- Buyer's guide
Contractors Facing Complicated, Varied Emissions Compliance
Contractors and other operators of off road, diesel powered equipment are encountering a growing number of public construction projects that require retrofits of diesel engines powering older equipment.
These retrofits are not directly related to Environmental Protection Agency (EPA) Tier 4 rules currently being phased in by interim stages. However, the retrofits are being adopted by local agencies following EPA air quality monitoring that designate an area in "non attainment" status and require a plan to bring the area into compliance with EPA standards.
Two large cities that have implemented retrofit requirements for older off highway equipment are New York City and Philadelphia, but the move toward stricter emission rules are not limited to large metropolitan areas.
Joe Suchecki, director of public affairs at the Engine Manufacturers Association (EMA), said a number of cities, states and government agencies are requiring retrofits for non road diesel equipment used on public projects.
"These requirements," he added, "can take the form of ordinances or laws such as in New York City or more local bid specification requirements. On the far end of the spectrum is the state of California where the Air Resources Board has passed a regulation requiring retrofits of essentially all diesel vehicles and equipment in the state."

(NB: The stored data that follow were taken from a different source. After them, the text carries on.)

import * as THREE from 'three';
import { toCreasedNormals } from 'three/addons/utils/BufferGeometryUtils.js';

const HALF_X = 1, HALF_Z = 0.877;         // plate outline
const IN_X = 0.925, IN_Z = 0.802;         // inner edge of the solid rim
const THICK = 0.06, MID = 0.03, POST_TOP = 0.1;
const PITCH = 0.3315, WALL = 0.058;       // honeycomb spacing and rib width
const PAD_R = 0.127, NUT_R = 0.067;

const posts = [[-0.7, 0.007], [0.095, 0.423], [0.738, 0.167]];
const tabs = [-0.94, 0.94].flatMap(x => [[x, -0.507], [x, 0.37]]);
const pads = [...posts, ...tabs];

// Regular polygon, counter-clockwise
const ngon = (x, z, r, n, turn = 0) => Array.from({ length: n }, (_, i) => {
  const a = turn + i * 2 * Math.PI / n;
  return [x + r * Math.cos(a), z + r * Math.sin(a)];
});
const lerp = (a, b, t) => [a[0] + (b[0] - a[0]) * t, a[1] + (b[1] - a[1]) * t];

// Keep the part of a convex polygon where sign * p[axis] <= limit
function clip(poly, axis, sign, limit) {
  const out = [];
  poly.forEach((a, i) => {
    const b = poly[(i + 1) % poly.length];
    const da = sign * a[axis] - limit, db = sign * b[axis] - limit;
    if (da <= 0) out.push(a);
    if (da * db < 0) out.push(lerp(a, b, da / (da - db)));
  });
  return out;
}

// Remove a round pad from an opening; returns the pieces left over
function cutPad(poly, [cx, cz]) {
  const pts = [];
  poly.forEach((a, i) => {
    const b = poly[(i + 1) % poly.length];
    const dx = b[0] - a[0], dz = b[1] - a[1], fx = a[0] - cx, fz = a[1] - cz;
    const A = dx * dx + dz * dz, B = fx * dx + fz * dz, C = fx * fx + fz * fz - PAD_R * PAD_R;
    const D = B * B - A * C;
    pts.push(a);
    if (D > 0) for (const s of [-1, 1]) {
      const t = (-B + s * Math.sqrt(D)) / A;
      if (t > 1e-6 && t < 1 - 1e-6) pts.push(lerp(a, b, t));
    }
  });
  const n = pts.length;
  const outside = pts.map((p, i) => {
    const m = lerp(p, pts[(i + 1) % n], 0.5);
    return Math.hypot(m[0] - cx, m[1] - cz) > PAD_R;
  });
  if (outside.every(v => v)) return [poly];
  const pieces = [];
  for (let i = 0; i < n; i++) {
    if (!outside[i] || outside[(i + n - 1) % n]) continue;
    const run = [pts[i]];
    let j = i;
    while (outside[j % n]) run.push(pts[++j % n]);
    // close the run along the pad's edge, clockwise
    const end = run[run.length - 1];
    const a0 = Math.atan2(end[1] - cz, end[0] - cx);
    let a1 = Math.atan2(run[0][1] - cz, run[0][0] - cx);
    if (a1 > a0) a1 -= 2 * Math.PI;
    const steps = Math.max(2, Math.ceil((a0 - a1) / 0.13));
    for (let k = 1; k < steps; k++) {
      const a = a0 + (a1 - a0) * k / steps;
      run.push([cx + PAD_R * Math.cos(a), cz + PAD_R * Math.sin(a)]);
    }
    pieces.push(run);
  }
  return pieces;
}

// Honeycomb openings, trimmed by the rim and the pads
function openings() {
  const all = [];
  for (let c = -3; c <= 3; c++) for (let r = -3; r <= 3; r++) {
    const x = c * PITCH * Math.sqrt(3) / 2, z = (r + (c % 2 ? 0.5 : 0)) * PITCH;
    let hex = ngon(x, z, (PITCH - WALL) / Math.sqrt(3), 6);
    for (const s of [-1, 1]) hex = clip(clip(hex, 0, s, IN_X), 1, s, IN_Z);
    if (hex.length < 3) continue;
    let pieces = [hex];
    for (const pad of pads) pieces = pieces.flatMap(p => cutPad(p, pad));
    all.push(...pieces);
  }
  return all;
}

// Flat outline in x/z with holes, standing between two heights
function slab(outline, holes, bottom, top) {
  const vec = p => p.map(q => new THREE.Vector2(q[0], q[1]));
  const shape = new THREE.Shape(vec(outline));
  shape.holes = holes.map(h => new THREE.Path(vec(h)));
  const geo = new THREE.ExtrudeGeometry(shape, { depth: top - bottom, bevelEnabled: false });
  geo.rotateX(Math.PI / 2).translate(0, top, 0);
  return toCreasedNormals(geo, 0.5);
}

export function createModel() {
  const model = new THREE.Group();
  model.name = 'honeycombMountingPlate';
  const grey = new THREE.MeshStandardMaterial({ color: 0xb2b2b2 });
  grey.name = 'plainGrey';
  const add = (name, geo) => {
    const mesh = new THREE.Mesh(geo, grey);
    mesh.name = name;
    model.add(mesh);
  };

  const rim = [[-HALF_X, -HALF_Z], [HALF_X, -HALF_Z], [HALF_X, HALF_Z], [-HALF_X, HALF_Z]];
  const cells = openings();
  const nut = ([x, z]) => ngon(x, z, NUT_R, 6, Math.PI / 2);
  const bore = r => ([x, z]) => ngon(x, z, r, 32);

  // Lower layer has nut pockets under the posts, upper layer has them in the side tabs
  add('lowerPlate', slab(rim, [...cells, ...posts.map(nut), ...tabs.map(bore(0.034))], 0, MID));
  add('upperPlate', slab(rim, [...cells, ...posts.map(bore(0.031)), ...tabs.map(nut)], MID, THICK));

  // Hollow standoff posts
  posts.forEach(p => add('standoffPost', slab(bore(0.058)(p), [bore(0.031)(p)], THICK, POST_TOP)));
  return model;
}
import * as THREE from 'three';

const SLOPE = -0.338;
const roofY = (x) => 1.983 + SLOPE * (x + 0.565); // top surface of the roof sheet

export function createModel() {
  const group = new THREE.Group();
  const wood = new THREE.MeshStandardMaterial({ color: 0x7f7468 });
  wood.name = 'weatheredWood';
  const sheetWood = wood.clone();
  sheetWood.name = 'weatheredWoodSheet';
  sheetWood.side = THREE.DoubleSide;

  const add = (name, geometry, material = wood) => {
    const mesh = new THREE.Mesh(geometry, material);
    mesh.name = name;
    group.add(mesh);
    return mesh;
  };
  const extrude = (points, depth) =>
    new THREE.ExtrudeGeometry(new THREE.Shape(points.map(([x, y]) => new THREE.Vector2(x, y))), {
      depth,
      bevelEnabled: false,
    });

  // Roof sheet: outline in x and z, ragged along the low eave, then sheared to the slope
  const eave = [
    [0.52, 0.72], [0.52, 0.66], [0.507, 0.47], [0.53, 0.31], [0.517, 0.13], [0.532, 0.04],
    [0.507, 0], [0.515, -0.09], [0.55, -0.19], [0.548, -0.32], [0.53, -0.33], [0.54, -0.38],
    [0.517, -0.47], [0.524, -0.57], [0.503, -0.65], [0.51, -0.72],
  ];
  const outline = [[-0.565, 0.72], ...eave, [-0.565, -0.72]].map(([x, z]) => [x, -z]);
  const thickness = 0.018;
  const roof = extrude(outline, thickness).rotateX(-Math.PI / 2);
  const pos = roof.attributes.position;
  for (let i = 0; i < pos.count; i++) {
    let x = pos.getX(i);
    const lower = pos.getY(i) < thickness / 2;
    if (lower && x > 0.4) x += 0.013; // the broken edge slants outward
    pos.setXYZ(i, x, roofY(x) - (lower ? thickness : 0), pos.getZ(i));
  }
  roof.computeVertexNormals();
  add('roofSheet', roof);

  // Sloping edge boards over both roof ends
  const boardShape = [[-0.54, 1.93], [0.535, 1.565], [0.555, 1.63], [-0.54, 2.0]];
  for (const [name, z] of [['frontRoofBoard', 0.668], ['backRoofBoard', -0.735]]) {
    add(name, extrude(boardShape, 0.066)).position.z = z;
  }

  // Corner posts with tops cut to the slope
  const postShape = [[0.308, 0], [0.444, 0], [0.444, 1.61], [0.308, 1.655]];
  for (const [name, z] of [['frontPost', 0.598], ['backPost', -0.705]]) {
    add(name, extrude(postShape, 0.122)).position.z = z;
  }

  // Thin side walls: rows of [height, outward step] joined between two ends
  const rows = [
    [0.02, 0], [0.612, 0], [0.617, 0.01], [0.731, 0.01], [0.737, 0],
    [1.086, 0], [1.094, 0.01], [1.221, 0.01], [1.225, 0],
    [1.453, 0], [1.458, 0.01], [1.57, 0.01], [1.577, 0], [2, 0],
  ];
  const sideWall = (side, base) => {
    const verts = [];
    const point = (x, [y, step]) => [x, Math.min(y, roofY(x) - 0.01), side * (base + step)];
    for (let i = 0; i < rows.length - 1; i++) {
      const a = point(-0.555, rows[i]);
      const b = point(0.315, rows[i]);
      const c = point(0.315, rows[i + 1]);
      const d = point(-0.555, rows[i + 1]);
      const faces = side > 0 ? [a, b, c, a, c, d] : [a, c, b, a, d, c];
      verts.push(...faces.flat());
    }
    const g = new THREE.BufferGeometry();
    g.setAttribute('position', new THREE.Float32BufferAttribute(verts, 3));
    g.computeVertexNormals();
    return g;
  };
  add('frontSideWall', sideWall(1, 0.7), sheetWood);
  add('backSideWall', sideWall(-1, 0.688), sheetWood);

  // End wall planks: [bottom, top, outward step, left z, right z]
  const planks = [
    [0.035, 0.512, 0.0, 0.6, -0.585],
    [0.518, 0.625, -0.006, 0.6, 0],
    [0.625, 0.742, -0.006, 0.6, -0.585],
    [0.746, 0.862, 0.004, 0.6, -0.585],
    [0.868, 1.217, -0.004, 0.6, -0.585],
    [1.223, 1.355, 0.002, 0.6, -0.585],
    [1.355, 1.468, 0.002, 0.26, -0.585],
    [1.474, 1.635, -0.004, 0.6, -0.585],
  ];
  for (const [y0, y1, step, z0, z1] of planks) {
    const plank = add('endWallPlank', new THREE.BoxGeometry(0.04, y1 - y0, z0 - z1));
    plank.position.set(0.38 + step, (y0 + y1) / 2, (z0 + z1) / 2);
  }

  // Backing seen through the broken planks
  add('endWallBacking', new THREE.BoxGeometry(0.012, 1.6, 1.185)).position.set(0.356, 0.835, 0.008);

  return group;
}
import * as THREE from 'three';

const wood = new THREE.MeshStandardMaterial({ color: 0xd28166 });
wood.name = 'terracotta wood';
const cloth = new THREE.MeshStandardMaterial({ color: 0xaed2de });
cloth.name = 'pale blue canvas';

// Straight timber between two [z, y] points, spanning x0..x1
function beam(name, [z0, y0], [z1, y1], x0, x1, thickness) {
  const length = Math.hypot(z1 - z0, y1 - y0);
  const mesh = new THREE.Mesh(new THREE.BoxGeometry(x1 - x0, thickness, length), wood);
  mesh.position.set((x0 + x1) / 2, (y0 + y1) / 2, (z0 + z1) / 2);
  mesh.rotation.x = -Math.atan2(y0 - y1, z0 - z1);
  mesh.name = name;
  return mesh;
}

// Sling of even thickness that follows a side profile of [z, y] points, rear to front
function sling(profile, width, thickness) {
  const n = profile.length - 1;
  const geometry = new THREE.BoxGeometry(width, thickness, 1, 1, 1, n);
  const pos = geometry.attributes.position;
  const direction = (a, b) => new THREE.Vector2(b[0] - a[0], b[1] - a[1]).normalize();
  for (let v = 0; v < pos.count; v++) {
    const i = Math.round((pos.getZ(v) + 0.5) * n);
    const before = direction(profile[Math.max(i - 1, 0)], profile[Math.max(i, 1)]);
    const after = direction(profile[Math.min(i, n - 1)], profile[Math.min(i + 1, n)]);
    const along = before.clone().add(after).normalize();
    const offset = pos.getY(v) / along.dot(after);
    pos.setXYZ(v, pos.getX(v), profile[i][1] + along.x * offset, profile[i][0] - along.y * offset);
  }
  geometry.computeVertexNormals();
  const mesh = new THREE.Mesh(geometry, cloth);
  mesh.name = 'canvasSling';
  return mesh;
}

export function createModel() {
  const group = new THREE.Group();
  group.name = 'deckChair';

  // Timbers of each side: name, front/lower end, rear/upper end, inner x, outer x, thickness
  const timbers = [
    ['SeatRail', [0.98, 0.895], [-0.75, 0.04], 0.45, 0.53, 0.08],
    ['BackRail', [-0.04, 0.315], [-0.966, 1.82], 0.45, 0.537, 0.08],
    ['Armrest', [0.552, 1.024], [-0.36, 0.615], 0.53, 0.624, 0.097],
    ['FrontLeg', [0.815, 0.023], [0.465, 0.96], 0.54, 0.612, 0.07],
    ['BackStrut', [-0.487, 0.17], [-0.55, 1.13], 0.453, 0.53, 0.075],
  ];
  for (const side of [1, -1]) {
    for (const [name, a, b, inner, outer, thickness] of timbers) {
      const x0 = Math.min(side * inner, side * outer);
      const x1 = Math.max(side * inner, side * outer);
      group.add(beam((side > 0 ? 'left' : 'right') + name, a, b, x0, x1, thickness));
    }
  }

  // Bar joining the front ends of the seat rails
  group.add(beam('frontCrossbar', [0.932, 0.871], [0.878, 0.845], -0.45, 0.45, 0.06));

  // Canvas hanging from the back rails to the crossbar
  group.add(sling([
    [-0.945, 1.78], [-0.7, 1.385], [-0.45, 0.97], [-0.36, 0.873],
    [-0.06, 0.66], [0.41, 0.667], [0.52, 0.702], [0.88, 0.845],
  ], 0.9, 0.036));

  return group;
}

Such local requirements are reported to be keeping many equipment and engine dealers and distributors busy helping customers address the requirements and adapt their equipment.
Retrofits required include mobile equipment such as loader backhoes and excavators and widely used stationary equipment such as pumps and air compressors.
For example, Joe Abbott, national sales manager of Godwin Pumps, says enforcement of emission regulations in New York City and Philadelphia are generating many customer calls for assistance. The Philadelphia specification mandating retrofits was included in city contracts issued after June 1, 2009, with a six month grace period that expired Dec. 1, 2009.
Abbott said his company's pumps with diesel engines of 50 horsepower and higher are affected.
"We are devoting an incredible amount of engineering time researching solutions and evaluating the most economical methods of making retrofits to respond to the needs of owners of our pumps," said Abbott. "Also, it is important to take into consideration the costs of ongoing maintenance required by retrofit accessories such s diesel particulate filters."